By Wallace Mawire
A comprehensive global stufy of regulations governing alterative nicotine product conducted in November 2022 has found African countries lagging woefully behind in the use of innovation to reduce deaths from smoking, according to Joseph Magero, Chairperson of the Campaign for Safe Alternatives (CASA) in Kenya.
Magero revealed this at the Harm Reduction Exchange 2022 meeting held in Nairobi,kenya on 30 November to 1 December 2022 under the theme:Making a diffrence in Africa.
CASA an organisation based in Kenya working with various stakeholders including policy makers to conscientise them on key issues affecting citizens like health has reported that it is very crucial for Africa to have a tobacco control policy built on scientific risk assessment and a comprehensible communication strategy.
Magero said that the three African countries studied are Kenya, Nigeria and South Africa. He said that they all ended up in the bottom third of a ‘world league table’ comparing rules on tobacco harm reduction in areas including prohibitions, packaging, taxation and education.
He says that the authors of the report, compiled by the We Are Innovation Network, criticised health authorities for discouraging the use of alternative nicotine products, which the he said that the most up-to-date scientific evidence shows are the most effective method to abandon combusted tobacco and avoid almost all the smoking related health harms.
The network is reported by Magero to have concluded that disseminating technical information and combating misinformation, myths and distortions about non-combusted nicotine products and nicotine itself is a fundamental responsibility that all stakeholders, both public and private, must assume.
‘Sadly, too many policymakers in Africa align with activists by refusing to draw a distinction between tobacco and nicotine. Taxes on alternative nicotine products are so high that they are priced out of the reach of smokers whose lives they could save,’Magero said.
He said that for example, Kenya is currently subjecting alternative nicotine products to taxes that make them unaffordable for the millions who need them. The country’s Finance Act 2022 is reported to have raised excise duty on nicotine products by 25%, while changing the structure for e-cigarrettes and they are now subject to 40% tax,according to Magero.
‘Instead of these products being taxed according to their relative risk,smokers are being denied the opportunity or incentive to switch to safer options, they are forced to stick with traditional cigarettes, meaning tobacco’s immense burden on our public health increases,’Magero said.
Also according to him at the Kenya meeting, Magero said that in South Africa, the country’s Parliament was considering the Tobacco Control Bill, which for the first time would regulate e-cigarettes and other new generation products in much the same way as tobacco.
Magero said that despite mounting evidence that vaping is a viable smoking cessation tool, the South African Health Department has lumped it in the same category as tobacco products.
He said that this was a short-sighted move seeing that the Bill supposedly seeks to reduce the incidence of tobacco-related illness,disability and deaths.’It is likely the outcome will ultimately be the opposite,’Magero said.
His organization says that limited resources across the African continent mean many public health systems offer severely limited options or services to help smokers to quit.
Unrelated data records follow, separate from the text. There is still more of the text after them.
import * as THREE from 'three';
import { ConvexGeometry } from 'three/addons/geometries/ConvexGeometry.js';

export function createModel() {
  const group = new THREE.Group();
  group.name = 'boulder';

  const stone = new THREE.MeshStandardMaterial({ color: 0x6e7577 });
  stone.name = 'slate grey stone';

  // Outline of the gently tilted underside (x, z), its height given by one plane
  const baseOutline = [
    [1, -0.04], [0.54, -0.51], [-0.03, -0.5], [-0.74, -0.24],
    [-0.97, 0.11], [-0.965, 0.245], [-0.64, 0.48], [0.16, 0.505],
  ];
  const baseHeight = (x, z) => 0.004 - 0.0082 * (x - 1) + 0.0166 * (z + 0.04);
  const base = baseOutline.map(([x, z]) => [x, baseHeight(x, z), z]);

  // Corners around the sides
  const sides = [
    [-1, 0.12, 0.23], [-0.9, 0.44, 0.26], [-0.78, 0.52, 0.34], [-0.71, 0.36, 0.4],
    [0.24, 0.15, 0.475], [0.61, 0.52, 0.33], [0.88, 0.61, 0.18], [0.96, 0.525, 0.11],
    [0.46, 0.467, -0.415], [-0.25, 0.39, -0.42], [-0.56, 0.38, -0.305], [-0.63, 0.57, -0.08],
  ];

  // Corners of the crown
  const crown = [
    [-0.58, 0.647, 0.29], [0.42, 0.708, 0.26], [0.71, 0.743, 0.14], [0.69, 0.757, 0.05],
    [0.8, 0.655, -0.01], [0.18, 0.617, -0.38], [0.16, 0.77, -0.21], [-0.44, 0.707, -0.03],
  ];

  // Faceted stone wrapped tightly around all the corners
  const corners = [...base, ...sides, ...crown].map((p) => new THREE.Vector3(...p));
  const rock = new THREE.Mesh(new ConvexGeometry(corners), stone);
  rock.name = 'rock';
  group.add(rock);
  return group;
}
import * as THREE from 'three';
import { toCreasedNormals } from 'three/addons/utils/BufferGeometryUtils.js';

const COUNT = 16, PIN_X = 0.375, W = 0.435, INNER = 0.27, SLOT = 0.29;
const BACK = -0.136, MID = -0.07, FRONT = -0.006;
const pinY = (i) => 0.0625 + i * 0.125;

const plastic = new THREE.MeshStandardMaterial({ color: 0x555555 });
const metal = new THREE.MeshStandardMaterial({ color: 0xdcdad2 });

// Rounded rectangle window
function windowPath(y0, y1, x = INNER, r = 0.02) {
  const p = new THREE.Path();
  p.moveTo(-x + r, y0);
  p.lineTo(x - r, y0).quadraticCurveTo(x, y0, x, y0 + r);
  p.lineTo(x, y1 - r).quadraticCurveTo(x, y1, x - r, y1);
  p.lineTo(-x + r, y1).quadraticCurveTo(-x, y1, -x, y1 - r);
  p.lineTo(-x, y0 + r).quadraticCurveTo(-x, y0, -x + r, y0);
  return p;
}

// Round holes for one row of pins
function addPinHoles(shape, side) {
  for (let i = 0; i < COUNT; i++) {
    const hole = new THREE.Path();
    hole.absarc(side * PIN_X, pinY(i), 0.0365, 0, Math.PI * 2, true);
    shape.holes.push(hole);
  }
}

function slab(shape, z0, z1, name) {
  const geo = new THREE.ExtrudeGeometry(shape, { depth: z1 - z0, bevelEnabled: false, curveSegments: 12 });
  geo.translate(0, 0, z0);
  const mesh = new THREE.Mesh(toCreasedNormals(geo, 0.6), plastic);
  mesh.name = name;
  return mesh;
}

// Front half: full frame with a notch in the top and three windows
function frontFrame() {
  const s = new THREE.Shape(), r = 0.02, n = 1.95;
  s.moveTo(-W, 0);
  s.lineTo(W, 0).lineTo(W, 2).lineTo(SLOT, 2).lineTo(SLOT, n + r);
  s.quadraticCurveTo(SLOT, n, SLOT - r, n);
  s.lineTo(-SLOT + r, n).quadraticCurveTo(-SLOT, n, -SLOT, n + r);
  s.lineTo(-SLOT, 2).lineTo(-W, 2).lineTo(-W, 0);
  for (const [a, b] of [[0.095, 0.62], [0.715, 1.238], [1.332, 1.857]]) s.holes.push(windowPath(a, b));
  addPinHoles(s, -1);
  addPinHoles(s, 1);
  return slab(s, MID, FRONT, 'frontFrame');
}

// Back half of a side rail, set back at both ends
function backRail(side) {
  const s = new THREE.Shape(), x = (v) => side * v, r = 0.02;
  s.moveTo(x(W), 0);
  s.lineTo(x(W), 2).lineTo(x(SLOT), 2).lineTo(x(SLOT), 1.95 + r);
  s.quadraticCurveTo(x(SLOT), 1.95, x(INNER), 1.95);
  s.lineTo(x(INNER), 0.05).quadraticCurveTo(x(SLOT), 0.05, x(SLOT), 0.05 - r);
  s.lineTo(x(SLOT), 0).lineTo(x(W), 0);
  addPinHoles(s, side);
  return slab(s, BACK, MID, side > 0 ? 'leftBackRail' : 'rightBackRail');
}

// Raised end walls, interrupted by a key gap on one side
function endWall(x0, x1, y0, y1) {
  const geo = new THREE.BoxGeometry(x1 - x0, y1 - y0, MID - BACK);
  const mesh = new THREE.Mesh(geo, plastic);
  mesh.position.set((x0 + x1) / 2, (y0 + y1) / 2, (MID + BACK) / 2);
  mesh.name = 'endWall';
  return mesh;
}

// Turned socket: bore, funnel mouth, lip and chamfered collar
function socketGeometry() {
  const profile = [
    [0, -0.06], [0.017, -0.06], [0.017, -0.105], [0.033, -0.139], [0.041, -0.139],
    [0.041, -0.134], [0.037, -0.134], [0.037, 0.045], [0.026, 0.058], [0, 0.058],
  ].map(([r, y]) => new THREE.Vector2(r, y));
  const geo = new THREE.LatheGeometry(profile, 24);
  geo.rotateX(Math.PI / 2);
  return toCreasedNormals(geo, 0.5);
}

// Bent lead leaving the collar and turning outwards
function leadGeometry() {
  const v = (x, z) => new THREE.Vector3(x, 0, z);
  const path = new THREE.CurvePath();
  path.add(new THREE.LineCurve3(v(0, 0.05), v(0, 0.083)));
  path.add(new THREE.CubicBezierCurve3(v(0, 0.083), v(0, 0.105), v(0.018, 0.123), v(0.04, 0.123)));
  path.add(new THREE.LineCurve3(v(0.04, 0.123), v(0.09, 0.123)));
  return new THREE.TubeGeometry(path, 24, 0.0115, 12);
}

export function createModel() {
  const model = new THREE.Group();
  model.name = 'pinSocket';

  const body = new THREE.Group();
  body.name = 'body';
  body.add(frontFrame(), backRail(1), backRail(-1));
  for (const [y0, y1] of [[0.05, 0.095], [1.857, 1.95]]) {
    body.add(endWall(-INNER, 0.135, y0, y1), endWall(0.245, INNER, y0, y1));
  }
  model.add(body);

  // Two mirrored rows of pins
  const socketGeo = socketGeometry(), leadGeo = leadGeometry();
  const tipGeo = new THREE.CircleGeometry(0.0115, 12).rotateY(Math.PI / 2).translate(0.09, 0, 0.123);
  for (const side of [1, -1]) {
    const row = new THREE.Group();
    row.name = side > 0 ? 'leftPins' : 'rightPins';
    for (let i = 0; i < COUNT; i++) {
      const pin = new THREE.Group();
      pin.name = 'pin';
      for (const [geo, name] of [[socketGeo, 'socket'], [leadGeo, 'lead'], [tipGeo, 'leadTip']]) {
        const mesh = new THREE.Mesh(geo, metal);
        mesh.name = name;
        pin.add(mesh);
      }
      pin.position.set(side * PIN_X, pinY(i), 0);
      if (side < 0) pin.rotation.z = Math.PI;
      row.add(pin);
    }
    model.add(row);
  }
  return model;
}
He said that often there is no toll-free quit line, no smoking cessation counselling services at hospitals and no smoking cessation clinics.
Magero adds that everyone in the debate from the politicians to the general public need to acknowledge that the major problem in tobacco is the combustion of tobacco. He said that there is vast amounts of scientific evidence that shows it is the combustion that is the problem, not the nicotine.
‘We need to need to use that evidence to re-educate the public and we need to create space for truthful information to be available so people can make informed decisions,’Magero said.
He added that to help smokers to quit cigarettes, the relative risk of nicotine products needs to be properly understood, acknowledged and communicated to adult smokers.
He said that this will enable individuals to be able to make informed choices and use nicotine wisely.